--- Data for review ---

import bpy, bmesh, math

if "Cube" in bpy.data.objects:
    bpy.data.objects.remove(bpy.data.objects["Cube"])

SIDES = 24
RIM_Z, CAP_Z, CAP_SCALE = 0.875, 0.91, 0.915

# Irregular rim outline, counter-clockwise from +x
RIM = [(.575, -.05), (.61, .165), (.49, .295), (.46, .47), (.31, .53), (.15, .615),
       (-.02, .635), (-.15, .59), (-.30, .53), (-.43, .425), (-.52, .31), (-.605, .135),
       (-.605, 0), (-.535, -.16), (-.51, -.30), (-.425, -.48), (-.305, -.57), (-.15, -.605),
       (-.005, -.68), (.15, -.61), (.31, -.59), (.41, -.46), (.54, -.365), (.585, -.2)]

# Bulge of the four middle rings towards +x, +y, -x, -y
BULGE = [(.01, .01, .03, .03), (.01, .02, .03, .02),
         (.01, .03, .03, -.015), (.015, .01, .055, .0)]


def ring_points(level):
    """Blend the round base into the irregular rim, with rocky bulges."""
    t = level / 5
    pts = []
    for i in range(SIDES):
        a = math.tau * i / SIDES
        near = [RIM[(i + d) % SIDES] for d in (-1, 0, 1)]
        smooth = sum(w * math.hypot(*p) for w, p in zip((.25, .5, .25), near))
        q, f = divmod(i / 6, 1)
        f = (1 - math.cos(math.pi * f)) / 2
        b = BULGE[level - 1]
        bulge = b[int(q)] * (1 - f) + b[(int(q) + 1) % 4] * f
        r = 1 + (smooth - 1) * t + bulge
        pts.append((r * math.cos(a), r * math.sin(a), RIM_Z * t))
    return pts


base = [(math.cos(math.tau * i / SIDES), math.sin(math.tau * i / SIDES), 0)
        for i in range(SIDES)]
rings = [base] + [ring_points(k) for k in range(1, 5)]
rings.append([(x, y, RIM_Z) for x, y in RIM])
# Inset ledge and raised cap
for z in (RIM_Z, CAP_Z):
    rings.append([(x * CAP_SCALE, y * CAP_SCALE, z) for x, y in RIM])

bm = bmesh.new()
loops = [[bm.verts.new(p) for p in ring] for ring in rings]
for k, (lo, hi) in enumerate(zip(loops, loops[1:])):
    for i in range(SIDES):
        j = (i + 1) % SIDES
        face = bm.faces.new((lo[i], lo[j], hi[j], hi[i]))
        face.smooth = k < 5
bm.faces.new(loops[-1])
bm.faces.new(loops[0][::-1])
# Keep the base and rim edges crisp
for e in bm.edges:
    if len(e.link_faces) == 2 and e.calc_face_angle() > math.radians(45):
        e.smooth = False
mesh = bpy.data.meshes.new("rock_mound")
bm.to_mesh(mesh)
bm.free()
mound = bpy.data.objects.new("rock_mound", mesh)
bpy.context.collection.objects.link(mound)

---

(Work task) Please output an exact copy of the lines above, from the opening line of the data down to the line that contains "# Irregular rim".

(Solution for this exercise)
import bpy, bmesh, math

if "Cube" in bpy.data.objects:
    bpy.data.objects.remove(bpy.data.objects["Cube"])

SIDES = 24
RIM_Z, CAP_Z, CAP_SCALE = 0.875, 0.91, 0.915

# Irregular rim outline, counter-clockwise from +x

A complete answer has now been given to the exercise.